## Exercise objective
Go through the entries below and pick out every line with "HOLES".

────

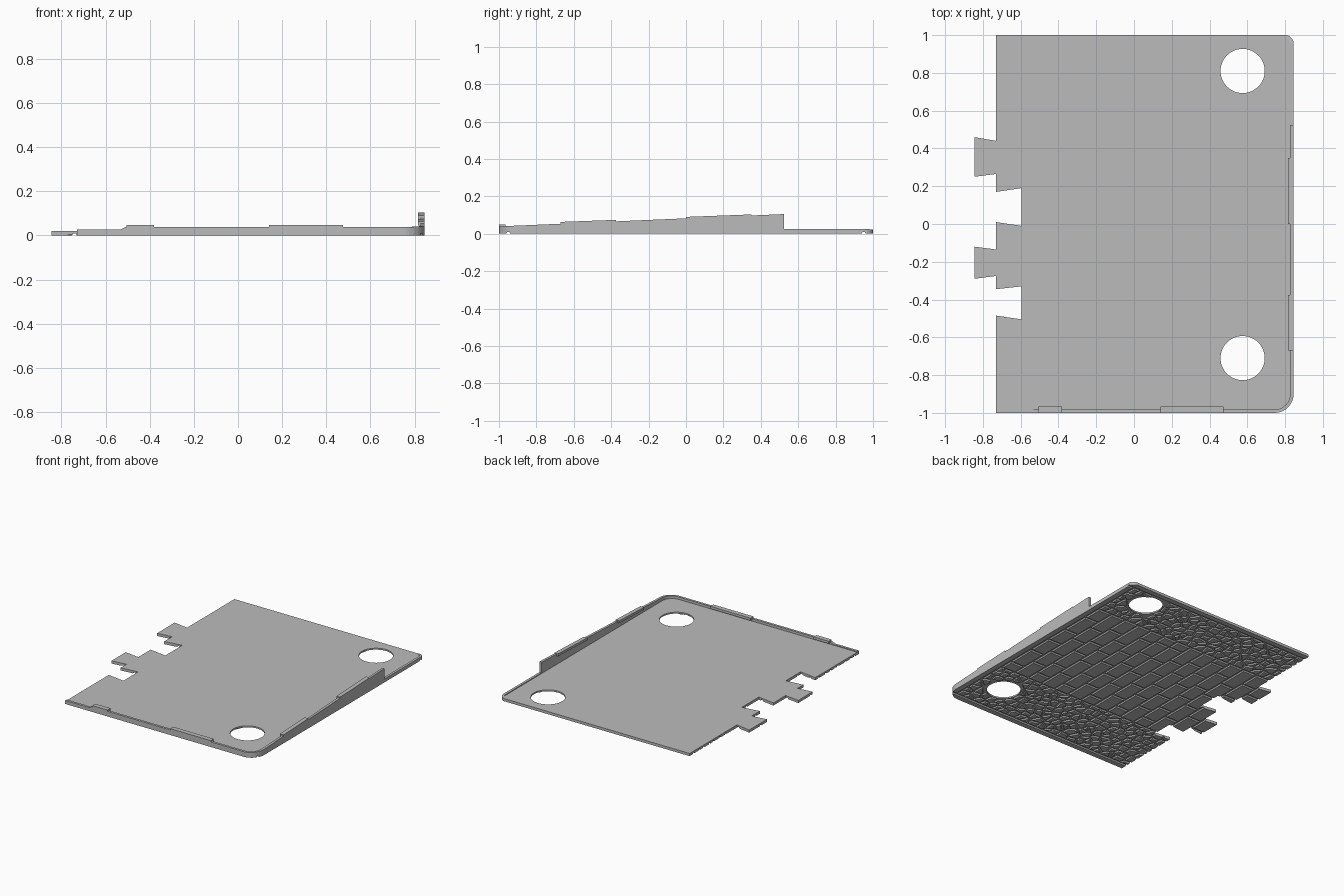
import bpy, bmesh, math, random
from mathutils import Vector

random.seed(4)
cube = bpy.data.objects.get("Cube")
if cube:
    bpy.data.objects.remove(cube, do_unlink=True)

stone_grey = bpy.data.materials.new("stone grey")
stone_grey.use_nodes = True
stone_grey.diffuse_color = (0.5, 0.5, 0.5, 1)
stone_grey.node_tree.nodes["Principled BSDF"].inputs["Base Color"].default_value = (0.5, 0.5, 0.5, 1)

RIGHT, LEFT, TOP = 0.845, -0.73, 0.02
HOLES = [Vector((0.575, 0.81)), Vector((0.575, -0.71))]
HOLE_R = 0.117


def finish(bm, name):
    bmesh.ops.recalc_face_normals(bm, faces=bm.faces)
    mesh = bpy.data.meshes.new(name)
    bm.to_mesh(mesh)
    bm.free()
    mesh.materials.append(stone_grey)
    obj = bpy.data.objects.new(name, mesh)
    bpy.context.collection.objects.link(obj)
    return obj


def prism(name, points, z0, z1):
    bm = bmesh.new()
    face = bm.faces.new([bm.verts.new((x, y, z0)) for x, y in points])
    new = bmesh.ops.extrude_face_region(bm, geom=[face])["geom"]
    bmesh.ops.translate(bm, vec=(0, 0, z1 - z0), verts=[v for v in new if isinstance(v, bmesh.types.BMVert)])
    return finish(bm, name)


def boolean(obj, cutter, operation):
    mod = obj.modifiers.new("cut", 'BOOLEAN')
    mod.object, mod.operation, mod.solver = cutter, operation, 'EXACT'
    bpy.context.view_layer.objects.active = obj
    bpy.ops.object.modifier_apply(modifier=mod.name)
    bpy.data.objects.remove(cutter, do_unlink=True)


def arc(cx, cy, r, start, end, steps=10):
    angles = [math.radians(start + (end - start) * i / steps) for i in range(steps + 1)]
    return [(cx + r * math.cos(a), cy + r * math.sin(a)) for a in angles]


# Plate outline with rounded right corners, dovetail tabs and slots
joints = [(LEFT, 0.44), (-0.845, 0.46), (-0.845, 0.25), (LEFT, 0.265),
          (LEFT, 0.17), (-0.595, 0.19), (-0.595, -0.01), (LEFT, 0.01),
          (LEFT, -0.135), (-0.845, -0.12), (-0.845, -0.29), (LEFT, -0.275),
          (LEFT, -0.345), (-0.595, -0.33), (-0.595, -0.505), (LEFT, -0.485)]
outline = ([(LEFT, -1)] + arc(0.745, -0.9, 0.1, -90, 0)
           + arc(0.8, 0.955, 0.045, 0, 90) + [(LEFT, 1)] + joints)
plate = prism("base_plate", outline, 0.009, TOP)
for c in HOLES:
    boolean(plate, prism("hole_cutter", arc(c.x, c.y, HOLE_R, 0, 360, 48)[:-1], -0.1, 0.1), 'DIFFERENCE')


# Low wall that follows the front and right edges, rising towards the back
def wall_height(y):
    return 0.044 + 0.04 * (y + 1)


W = 0.018
LOW = 0.026
outer = [(LEFT, -1), (-0.535, -1), (-0.51, -1)] + arc(0.745, -0.9, 0.1, -90, 0)
inner = [(LEFT, W - 1), (-0.535, W - 1), (-0.51, W - 1)] + arc(0.745, -0.9, 0.1 - W, -90, 0)
heights = [LOW, LOW] + [0.038 + 0.006 * max(0, i - 2) / 10 for i in range(len(outer) - 2)]
for y, h in ((0.524, wall_height(0.524)), (0.525, LOW)):
    outer.append((RIGHT, y))
    inner.append((RIGHT - W, y))
    heights.append(h)
outer += arc(0.8, 0.955, 0.045, 0, 90)
inner += arc(0.8, 0.955, 0.045 - W, 0, 90)
heights += [LOW - 0.005 * i / 10 for i in range(11)]
bm = bmesh.new()
rings = []
for (ox, oy), (ix, iy), h in zip(outer, inner, heights):
    corners = ((ox, oy, 0.012), (ox, oy, h), (ix, iy, h), (ix, iy, 0.012))
    rings.append([bm.verts.new(c) for c in corners])
for a, b in zip(rings, rings[1:]):
    for i in range(4):
        j = (i + 1) % 4
        bm.faces.new((a[i], a[j], b[j], b[i]))
bm.faces.new(rings[0])
bm.faces.new(rings[-1])
finish(bm, "edge_wall")


# Capstones that overhang the wall
def capstone(name, x0, x1, y0, y1, top0, top1, thick=0.018):
    bm = bmesh.new()
    for x in (x0, x1):
        for y, top in ((y0, top0), (y1, top1)):
            bm.verts.new((x, y, top))
            bm.verts.new((x, y, top - thick))
    bmesh.ops.convex_hull(bm, input=bm.verts)
    finish(bm, name)


for x0, x1 in ((-0.505, -0.38), (0.14, 0.475)):
    capstone("front_capstone", x0, x1, -1, -0.965, 0.048, 0.048)
for y0, y1 in ((-0.67, -0.375), (0.0, 0.35)):
    capstone("right_capstone", 0.815, RIGHT, y0, y1, wall_height(y0) + 0.006, wall_height(y1) + 0.005)


# Convex polygon helpers for the paving
def clip(poly, point, normal):
    out = []
    for a, b in zip(poly, poly[1:] + poly[:1]):
        da, db = (a - point).dot(normal), (b - point).dot(normal)
        if da >= 0:
            out.append(a)
        if da * db < 0:
            out.append(a.lerp(b, da / (da - db)))
    return out


def inset(poly, d):
    out = poly
    for a, b in zip(poly, poly[1:] + poly[:1]):
        if (b - a).length > 1e-5:
            n = Vector((a.y - b.y, b.x - a.x)).normalized()
            out = clip(out, a + n * d, n)
    return out


def rect(x0, x1, y0, y1):
    return [Vector(p) for p in ((x0, y0), (x1, y0), (x1, y1), (x0, y1))]


def cobbles(x0, x1, y0, y1, size):
    nx, ny = round((x1 - x0) / size), round((y1 - y0) / size)
    seeds = [Vector((x0 + (i + random.uniform(0.1, 0.9)) * (x1 - x0) / nx,
                     y0 + (j + random.uniform(0.1, 0.9)) * (y1 - y0) / ny))
             for i in range(nx) for j in range(ny)]
    for s in seeds:
        if any((s - c).length < HOLE_R + 0.01 for c in HOLES):
            continue
        poly = rect(x0, x1, y0, y1)
        for t in seeds:
            if t != s and (t - s).length < size * 4:
                poly = clip(poly, (s + t) / 2, (s - t).normalized())
        for c in HOLES:
            n = (s - c).normalized()
            poly = clip(poly, c + n * HOLE_R, n)
        yield poly


# Underside paving: curbs, cobbled verges and a bonded brick road
CURB, ROAD0, ROAD1 = 0.05, -0.47, 0.57
edge = RIGHT - CURB
stones = [rect(-0.9, 0.9, -1.05, CURB - 1), rect(-0.9, 0.9, 1 - CURB, 1.05),
          rect(edge, 0.9, CURB - 1, 1 - CURB)]
stones += cobbles(LEFT - 0.01, edge, CURB - 1, ROAD0, 0.064)
stones += cobbles(LEFT - 0.01, edge, ROAD1, 1 - CURB, 0.064)
rows, length = 14, 0.2
depth = (edge + 0.86) / rows
for r in range(rows):
    x = -0.86 + r * depth
    y = ROAD0
    step = length * (0.5 if r % 2 else 1)
    while y < ROAD1 - 0.01:
        end = min(y + step, ROAD1)
        if ROAD1 - end < 0.06:
            end = ROAD1
        stones.append(rect(x, x + depth, y, end))
        y = end
        step = length * random.uniform(0.85, 1.15)

bm = bmesh.new()
for poly in stones:
    low, high = inset(poly, 0.011), inset(poly, 0.004)
    if len(low) > 2 and len(high) > 2:
        verts = [bm.verts.new((p.x, p.y, 0)) for p in low]
        verts += [bm.verts.new((p.x, p.y, 0.013)) for p in high]
        bmesh.ops.convex_hull(bm, input=verts)
bmesh.ops.delete(bm, geom=[v for v in bm.verts if not v.link_faces], context='VERTS')
bmesh.ops.dissolve_limit(bm, angle_limit=0.01, verts=bm.verts, edges=bm.edges)
paving = finish(bm, "underside_paving")
boolean(paving, prism("outline_cutter", outline, -0.05, 0.05), 'INTERSECT')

────

## Solution to this exercise
HOLES = [Vector((0.575, 0.81)), Vector((0.575, -0.71))]
for c in HOLES:
        if any((s - c).length < HOLE_R + 0.01 for c in HOLES):
        for c in HOLES:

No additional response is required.